  • On June 20th, Moody’s upgraded Brazil’s sovereign to Baa2 from Baa3. As reported by Dow Jones, based on an interview with Moody’s Mauro Leos, the agency feels that the country is pledged to fiscal responsibility. Leos also pointed out that the country will face a strong currency for the foreseeable future and the country needs to control spending and contain recent worrisome increases in inflation.
  • Many analysts have expressed concerns with Brazil’s financial situation. They cite the lack of investment and dependence on exports of commodities to finance a voracious appetite for imports.
  • The level of debt to GDP hit 47% and Brazilian consumers spend on average about 25% of their income to finance their debt load: this compares to a debt load of 16% of income per person in the United States.
  • According to Central Bank of Brazil data, issuance of consumer credit grew 15.3% for the year ended June 2011 and outstanding balances grew 22.46% for the same period. Outstanding balances of consumer vehicle loans grew 42.1% over the past year.
  • Payments over ninety days past due climbed to 26.3% of the balance for credit card portfolios and 13.2% of the balances on loans for purchases goods at stores (credit issued by the stores).
  • Serasa/Experian’s measure of late payments on consumer debt issued by non-bank finance companies is growing dramatically.

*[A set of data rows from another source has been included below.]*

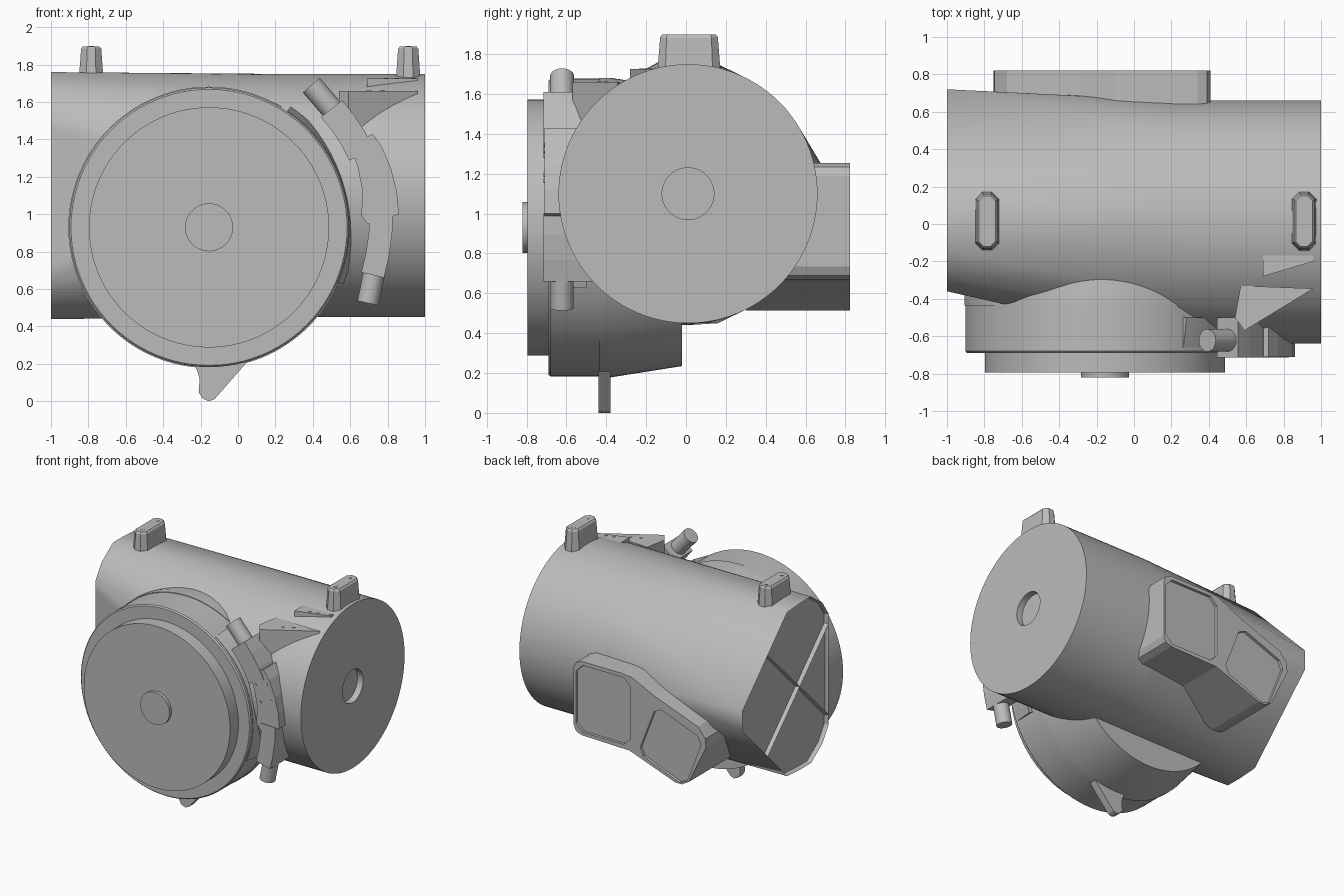
import bpy, bmesh, math
from mathutils import Vector

cube = bpy.data.objects.get("Cube")
if cube:
    bpy.data.objects.remove(cube, do_unlink=True)

grey = bpy.data.materials.new("plain_grey")
grey.use_nodes = True
grey.diffuse_color = (0.5, 0.5, 0.5, 1)
grey.node_tree.nodes["Principled BSDF"].inputs["Base Color"].default_value = (0.5, 0.5, 0.5, 1)

# Maps (a, b, depth) to world space for an extrusion along each axis
PLACE = {
    "X": lambda a, b, d: (d, a, b),
    "Y": lambda a, b, d: (a, d, b),
    "Z": lambda a, b, d: (a, b, d),
}


def finish(bm, name, smooth=True):
    bmesh.ops.recalc_face_normals(bm, faces=bm.faces)
    mesh = bpy.data.meshes.new(name)
    bm.to_mesh(mesh)
    bm.free()
    mesh.materials.append(grey)
    obj = bpy.data.objects.new(name, mesh)
    bpy.context.collection.objects.link(obj)
    if smooth:
        bpy.ops.object.select_all(action="DESELECT")
        obj.select_set(True)
        bpy.context.view_layer.objects.active = obj
        bpy.ops.object.shade_smooth_by_angle(angle=math.radians(25))
    return obj


def loft(name, rings, smooth=True):
    """Join closed rings of equal length and cap both ends."""
    bm = bmesh.new()
    loops = [[bm.verts.new(p) for p in ring] for ring in rings]
    n = len(loops[0])
    for low, high in zip(loops, loops[1:]):
        for i in range(n):
            j = (i + 1) % n
            bm.faces.new((low[i], low[j], high[j], high[i]))
    bm.faces.new(loops[0])
    bm.faces.new(loops[-1])
    return finish(bm, name, smooth)


def prism(name, outline, axis, start, end):
    return loft(name, [[PLACE[axis](a, b, d) for a, b in outline] for d in (start, end)], False)


def circle(a, b, r, n=96):
    return [(a + r * math.cos(2 * math.pi * i / n), b + r * math.sin(2 * math.pi * i / n))
            for i in range(n)]


def turned(name, centre, axis, profile, n=96):
    return loft(name, [[PLACE[axis](a, b, d) for a, b in circle(*centre, r, n)] for d, r in profile])


def rod(name, start, end, y, r):
    """Round bar lying in an upright plane, from one (x, z) point to another."""
    dx, dz = end[0] - start[0], end[1] - start[1]
    length = math.hypot(dx, dz)
    sx, sz = -dz / length, dx / length
    return loft(name, [[(x + sx * a, y + b, z + sz * a) for a, b in circle(0, 0, r, 32)]
                       for x, z in (start, end)])


def octagon(cx, cz, hx, hz, cut, tilt=0.0):
    pts = [(hx, hz - cut), (hx - cut, hz), (cut - hx, hz), (-hx, hz - cut),
           (-hx, cut - hz), (cut - hx, -hz), (hx - cut, -hz), (hx, cut - hz)]
    c, s = math.cos(tilt), math.sin(tilt)
    return [(cx + a * c - b * s, cz + a * s + b * c) for a, b in pts]


def ribbon(path, width):
    """Outline of a band following a path."""
    left, right = [], []
    for i, p in enumerate(path):
        a, b = Vector(path[max(i - 1, 0)]), Vector(path[min(i + 1, len(path) - 1)])
        d = (b - a).normalized()
        side = Vector((-d.y, d.x)) * width / 2
        left.append(tuple(Vector(p) + side))
        right.append(tuple(Vector(p) - side))
    return left + right[::-1]


# Main body with a shallow round recess in its left end
MID_Z = 1.1
BLEND_X = 0.25
turned("main_body", (0.01, MID_Z), "X",
       [(BLEND_X, 0.65), (1, 0.65), (1, 0.13), (0.95, 0.13)])

# Transition from round body to the faceted end with four pockets
bm = bmesh.new()
for y, z in [(0.72, 0.08), (0.16, 0.65), (0, 0.66), (-0.14, 0.66), (-0.28, 0.56), (-0.36, 0.44)]:
    for s in (1, -1):
        bm.verts.new((-1, y, MID_Z + s * z))
for y, z in circle(0.01, MID_Z, 0.65):
    bm.verts.new((BLEND_X, y, z))
bmesh.ops.convex_hull(bm, input=bm.verts)
bmesh.ops.dissolve_limit(bm, angle_limit=0.005, verts=bm.verts, edges=bm.edges)


def end_faces():
    return [f for f in bm.faces if all(v.co.x < -0.999 for v in f.verts)]


for s in (1, -1):
    faces = end_faces()
    parts = faces + list({e for f in faces for e in f.edges}) + list({v for f in faces for v in f.verts})
    bmesh.ops.bisect_plane(bm, geom=parts, plane_co=(-1, 0, MID_Z), plane_no=(0, 1, s))
pockets = end_faces()
bmesh.ops.inset_individual(bm, faces=pockets, thickness=0.014)
for v in {v for f in pockets for v in f.verts}:
    v.co.x += 0.03
finish(bm, "pocketed_end")

# Front drum: tapered rear, stepped rim, raised disc and hub
DRUM = (-0.155, 0.93)
turned("front_drum", DRUM, "Y",
       [(-0.02, 0.695), (-0.38, 0.752), (-0.435, 0.752), (-0.435, 0.747), (-0.68, 0.747),
        (-0.69, 0.738), (-0.69, 0.642), (-0.795, 0.642), (-0.795, 0.128), (-0.82, 0.128)])

# Flared collar between the drum and the arm
collar = []
for step in range(17):
    t = math.radians(-23 + 79 * step / 16)
    collar.append([(DRUM[0] + r * math.cos(t), y, DRUM[1] + r * math.sin(t))
                   for r, y in ((0.73, -0.66), (0.75, -0.66), (0.78, -0.5), (0.73, -0.5))])
loft("drum_collar", collar)

# Tab below the drum
prism("lower_tab", [(-0.26, 0.22), (-0.22, 0.17), (-0.205, 0.12), (-0.21, 0.05), (-0.19, 0.015),
                    (-0.155, 0), (-0.125, 0.012), (-0.03, 0.12), (0.04, 0.2), (0.06, 0.25)],
      "Y", -0.44, -0.38)

# Rear housing with two recessed panels
housing = prism("rear_housing",
                [(0.41, 0.735), (0.39, 0.69), (0.34, 0.67), (-0.08, 0.66), (-0.48, 0.515),
                 (-0.54, 0.515), (-0.6, 0.55), (-0.75, 0.86), (-0.745, 0.93), (-0.68, 1.01),
                 (-0.3, 1.15), (-0.1, 1.245), (0, 1.255), (0.34, 1.255), (0.39, 1.235), (0.41, 1.19)],
                "Y", 0.3, 0.822)
panels = [octagon(0.15, 0.96, 0.24, 0.265, 0.06),
          octagon(-0.44, 0.79, 0.22, 0.22, 0.05, math.radians(21))]
for i, outline in enumerate(panels):
    cutter = prism(f"panel_cutter_{i + 1}", outline, "Y", 0.8, 0.9)
    cutter.hide_render = True
    cutter.hide_set(True)
    mod = housing.modifiers.new("panel_recess", "BOOLEAN")
    mod.operation, mod.object, mod.solver = "DIFFERENCE", cutter, "EXACT"

# Two mounting lugs with bolt heads
for side, x in (("right", -0.785), ("left", 0.91)):
    rings = []
    for z, hx, hy in ((1.69, 0.068, 0.16), (1.885, 0.054, 0.145), (1.898, 0.044, 0.135)):
        rings.append([(a, b, z) for a, b in octagon(x, 0.015, hx, hy, hx * 0.6)])
    loft(f"{side}_lug", rings, False)
    for i, y in enumerate((-0.075, 0.11)):
        turned(f"{side}_lug_bolt_{i + 1}", (x, y), "Z", [(1.89, 0.015), (1.9, 0.015)], 16)

# Curved bracket arm beside the drum, in three sections
prism("arm_upper", ribbon([(0.5, 1.565), (0.56, 1.49), (0.62, 1.4), (0.66, 1.32)], 0.145),
      "Y", -0.715, -0.5)
prism("arm_middle", [(0.6, 1.37), (0.63, 1.385), (0.72, 1.43), (0.77, 1.36), (0.82, 1.24),
                     (0.85, 1.12), (0.86, 1.0), (0.82, 0.985), (0.81, 0.96), (0.69, 0.95),
                     (0.66, 0.99), (0.665, 1.13), (0.64, 1.25)], "Y", -0.71, -0.45)
prism("arm_lower", ribbon([(0.765, 1.0), (0.762, 0.9), (0.745, 0.78), (0.72, 0.675)], 0.125),
      "Y", -0.715, -0.45)
rod("arm_upper_stub", (0.392, 1.69), (0.53, 1.53), -0.622, 0.06)
rod("arm_lower_stub", (0.695, 0.525), (0.735, 0.72), -0.622, 0.058)
for i, (x, z) in enumerate(((0.65, 1.29), (0.75, 1.32), (0.69, 1.165), (0.79, 1.195))):
    turned(f"arm_bolt_{i + 1}", (x, z), "Y", [(-0.7, 0.012), (-0.714, 0.012)], 16)

# Triangular plates tying the arm to the body
prism("front_gusset", [(0.57, -0.33), (0.96, -0.345), (0.59, -0.57), (0.54, -0.5)], "Z", 1.42, 1.66)
prism("top_gusset", [(0.69, -0.28), (0.69, -0.15), (0.96, -0.155), (0.96, -0.2)], "Z", 1.62, 1.725)
gusset_bolts = [(0.7, -0.435, 1.66), (0.77, -0.4, 1.66),
                (0.79, -0.225, 1.725), (0.85, -0.21, 1.725), (0.94, -0.18, 1.725)]
for i, (x, y, z) in enumerate(gusset_bolts):
    turned(f"gusset_bolt_{i + 1}", (x, y), "Z", [(z - 0.01, 0.012), (z + 0.004, 0.012)], 16)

  • LatAm Structured Finance’s macroeconomic model to predict the level of non-performing loans in bank portfolios is predicting a 50% increase in non-performing consumer debt and a 65% increase in non-performing business debt in the first half of 2012 if economic growth (as measured by industrial production) does not grow over the period.
  • Credit quality on business loans is stable for the time being, but showing some signs of weakness.
  • Brazilian banks have strong balance sheets, but can they hold off contagion from a small piece of the debt market that is likely to experience very high default rates.

For a full report, download here